Once the line with "vs = [[bm.verts.new(p)" is found in the entries below, repeat it and each following line exactly, up to and including the line with "ob = bpy.data.objects.new(name, me)". Add no other lines.

Rendered images with source text

----------------------------------------

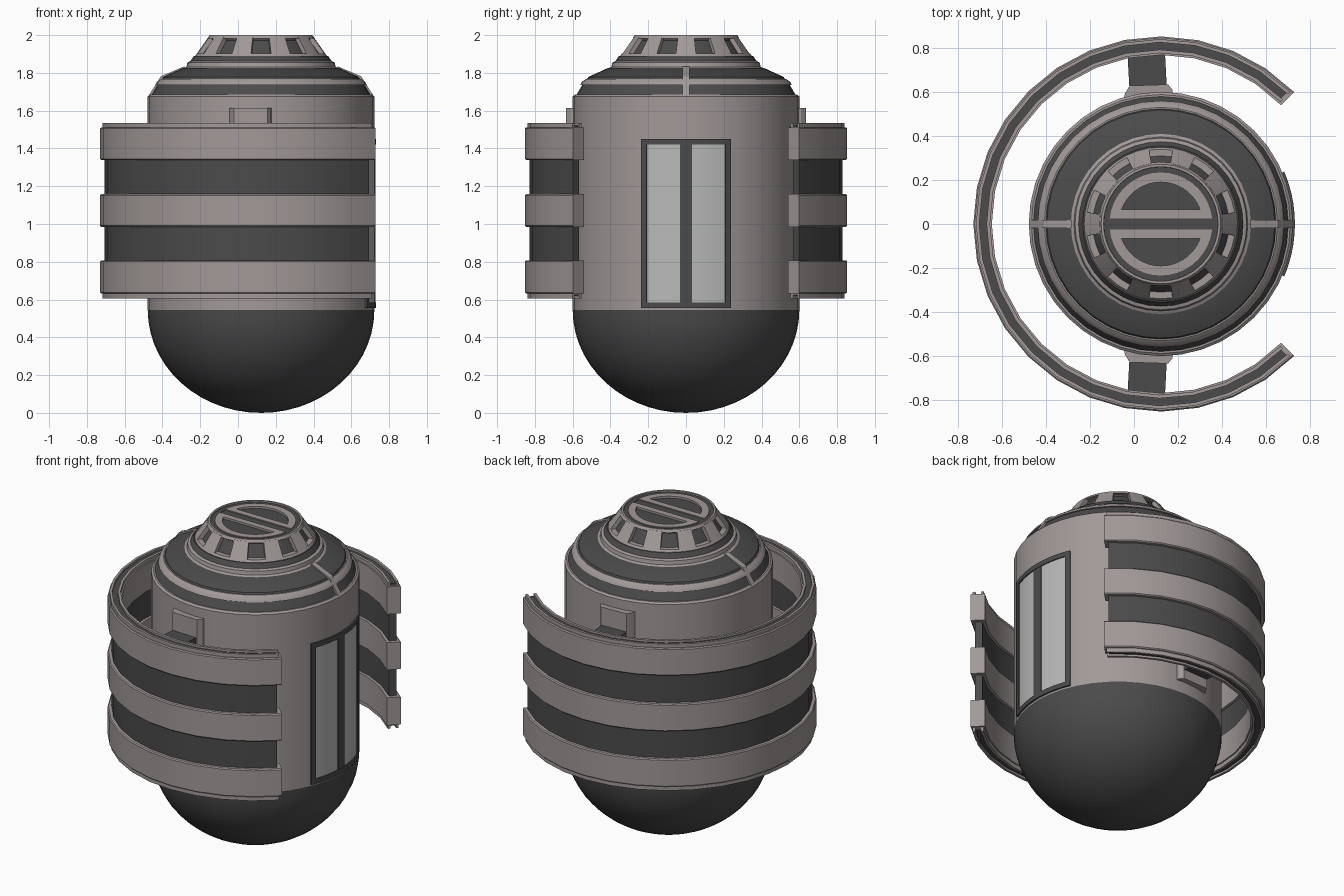
import bpy, bmesh
from math import cos, sin, asin, pi, radians

if "Cube" in bpy.data.objects:
    bpy.data.objects.remove(bpy.data.objects["Cube"])

CX = 0.122  # pod axis


def material(name, c):
    m = bpy.data.materials.new(name)
    m.diffuse_color = (*c, 1)
    m.use_nodes = True
    m.node_tree.nodes["Principled BSDF"].inputs["Base Color"].default_value = m.diffuse_color
    return m


LIGHT = material("light_shell", (0.36, 0.32, 0.315))
DARK = material("dark_shell", (0.07, 0.07, 0.07))
GLASS = material("pane_grey", (0.48, 0.49, 0.48))


def skin(name, rings, mat, closed=False, angle=30):
    """Join equal point rings into a solid; closed wraps the last to the first."""
    bm = bmesh.new()
    vs = [[bm.verts.new(p) for p in ring] for ring in rings]
    n, k = len(vs), len(vs[0])
    for i in range(n if closed else n - 1):
        a, b = vs[i], vs[(i + 1) % n]
        for j in range(k):
            bm.faces.new((a[j], a[(j + 1) % k], b[(j + 1) % k], b[j]))
    if not closed:
        bm.faces.new(vs[0])
        bm.faces.new(vs[-1])
    bmesh.ops.remove_doubles(bm, verts=bm.verts, dist=1e-5)
    bmesh.ops.recalc_face_normals(bm, faces=bm.faces)
    me = bpy.data.meshes.new(name)
    bm.to_mesh(me)
    bm.free()
    me.materials.append(mat)
    ob = bpy.data.objects.new(name, me)
    bpy.context.collection.objects.link(ob)
    bpy.ops.object.select_all(action='DESELECT')
    ob.select_set(True)
    bpy.context.view_layer.objects.active = ob
    bpy.ops.object.shade_smooth_by_angle(angle=radians(angle))
    return ob


def sweep(name, profile, mat, a0=0, a1=360, n=40):
    """Turn a closed (radius, z) profile about the pod axis."""
    full = a1 - a0 == 360
    rings = []
    for i in range(n if full else n + 1):
        a = radians(a0 + (a1 - a0) * i / n)
        rings.append([(CX + r * cos(a), r * sin(a), z) for r, z in profile])
    return skin(name, rings, mat, full)


def rect(r0, r1, z0, z1):
    return [(r0, z0), (r1, z0), (r1, z1), (r0, z1)]


# Rounded bottom and cylindrical body
bowl = [(0.6 * cos(pi / 2 * i / 14), 0.545 - 0.545 * sin(pi / 2 * i / 14)) for i in range(14)]
sweep("bowl", [(0, 0.545)] + bowl + [(0, 0)], DARK)
sweep("body", [(0, 0.545), (0.6, 0.545), (0.6, 1.675), (0.588, 1.685), (0, 1.685)], LIGHT)

# Stepped roof
sweep("lower_roof", [(0, 1.68), (0.582, 1.68), (0.55, 1.735), (0, 1.735)], DARK)
sweep("roof_ring", [(0, 1.73), (0.56, 1.735), (0.552, 1.752), (0.53, 1.768), (0, 1.768)], LIGHT)
sweep("upper_roof", [(0, 1.765), (0.525, 1.765), (0.518, 1.778), (0.415, 1.825), (0, 1.825)], DARK)
sweep("collar", [(0, 1.82), (0.415, 1.822), (0.395, 1.832), (0.39, 1.855), (0.375, 1.862), (0, 1.862)], LIGHT)
sweep("neck", [(0, 1.86), (0.375, 1.86), (0.355, 1.89), (0, 1.89)], DARK)
for s, side in ((1, "right"), (-1, "left")):
    prof = [(0.595, 1.68), (0.53, 1.782), (0.405, 1.835), (0.405, 1.8), (0.53, 1.68)]
    skin("roof_rib_" + side, [[(CX + s * r, y, z) for r, z in prof] for y in (-0.018, 0.018)], LIGHT)


# Tapered turret with ten recessed windows
def slope(z):
    return 0.352 - (z - 1.885) * 0.70


def turret_band(z0, z1, depth):
    return [(slope(z0) - depth, z0), (slope(z0), z0), (slope(z1), z1), (slope(z1) - depth, z1)]


sweep("turret_core", [(0, 1.885), (slope(1.885) - 0.03, 1.885), (slope(1.983) - 0.03, 1.983), (0, 1.983)], DARK)
sweep("turret_base", turret_band(1.885, 1.903, 0.05), LIGHT)
sweep("turret_rim", [(slope(1.985) - 0.04, 1.983), (slope(1.985), 1.983), (slope(2), 2), (0.26, 2), (0.258, 1.983)], LIGHT)
for i in range(10):
    sweep(f"turret_post_{i}", turret_band(1.895, 1.99, 0.045), LIGHT, 36 * i - 9, 36 * i + 9, 2)

# Hatch on top: two half-round frames either side of a dark bar
sweep("hatch_ring", rect(0.232, 0.262, 1.97, 1.992), DARK)
skin("hatch_bar", [[(CX + x, y, z) for x, y in ((-.235, -.026), (.235, -.026), (.235, .026), (-.235, .026))]
                   for z in (1.97, 1.99)], DARK)
for s, side in ((1, "back"), (-1, "front")):
    def half_round(r, flat, n=18):
        t = asin(flat / r)
        return [(CX + r * cos(t + (pi - 2 * t) * i / n), s * r * sin(t + (pi - 2 * t) * i / n)) for i in range(n + 1)]
    rings = [[(*o, 1.97), (*o, 1.996), (*q, 1.996), (*q, 1.97)]
             for o, q in zip(half_round(0.234, 0.026), half_round(0.19, 0.065))]
    skin("hatch_frame_" + side, rings, LIGHT, True)

# Curved double door
for s, side in ((1, "left"), (-1, "right")):
    sweep("door_pane_" + side, rect(0.58, 0.602, 0.58, 1.43), GLASS, *sorted((s * 3, s * 20.5)), 6)
    sweep("door_jamb_" + side, rect(0.58, 0.609, 0.555, 1.45), DARK, *sorted((s * 20, s * 23)), 1)
sweep("door_mullion", rect(0.58, 0.606, 0.57, 1.44), DARK, -3, 3, 2)
sweep("door_sill", rect(0.58, 0.609, 0.555, 0.585), DARK, -22, 22, 10)
sweep("door_header", rect(0.58, 0.609, 1.42, 1.45), DARK, -22, 22, 10)

# Open ring shield: dark wall, three light bands, grooved trims
sweep("shield_wall", rect(0.785, 0.828, 0.618, 1.522), DARK, 46.3, 313.7, 24)
for i, (z0, z1) in enumerate(((0.632, 0.808), (0.985, 1.158), (1.338, 1.512))):
    c = 0.006
    band = [(0.768, z0), (0.852 - c, z0), (0.852, z0 + c), (0.852, z1 - c), (0.852 - c, z1), (0.768, z1)]
    sweep(f"shield_band_{i}", band, LIGHT, 44.7, 315.3, 24)
for name, z, d in (("top", 1.535, 1), ("bottom", 0.605, -1)):
    trim = [(0.776, -.03), (0.84, -.03), (0.84, 0), (0.825, 0), (0.825, -.02), (0.792, -.02), (0.792, 0), (0.776, 0)]
    sweep("shield_trim_" + name, [(r, z + d * h) for r, h in trim], LIGHT, 45.6, 314.4, 24)

# Brackets joining the shield to the body
for s, side in ((1, "back"), (-1, "front")):
    plate = [(-0.05, 0.56), (-0.04, 0.595), (-0.02, 0.628), (0.155, 0.634), (0.175, 0.61), (0.18, 0.56)]
    skin("bracket_plate_" + side, [[(x, s * y, z) for x, y in plate] for z in (0.62, 1.615)], LIGHT)
    arm = [(-0.02, 0.6), (0.15, 0.6), (0.14, 0.79), (-0.03, 0.78)]
    skin("bracket_arm_" + side, [[(x, s * y, z) for x, y in arm] for z in (0.68, 1.5)], DARK)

----------------------------------------

Response to this task
    vs = [[bm.verts.new(p) for p in ring] for ring in rings]
    n, k = len(vs), len(vs[0])
    for i in range(n if closed else n - 1):
        a, b = vs[i], vs[(i + 1) % n]
        for j in range(k):
            bm.faces.new((a[j], a[(j + 1) % k], b[(j + 1) % k], b[j]))
    if not closed:
        bm.faces.new(vs[0])
        bm.faces.new(vs[-1])
    bmesh.ops.remove_doubles(bm, verts=bm.verts, dist=1e-5)
    bmesh.ops.recalc_face_normals(bm, faces=bm.faces)
    me = bpy.data.meshes.new(name)
    bm.to_mesh(me)
    bm.free()
    me.materials.append(mat)
    ob = bpy.data.objects.new(name, me)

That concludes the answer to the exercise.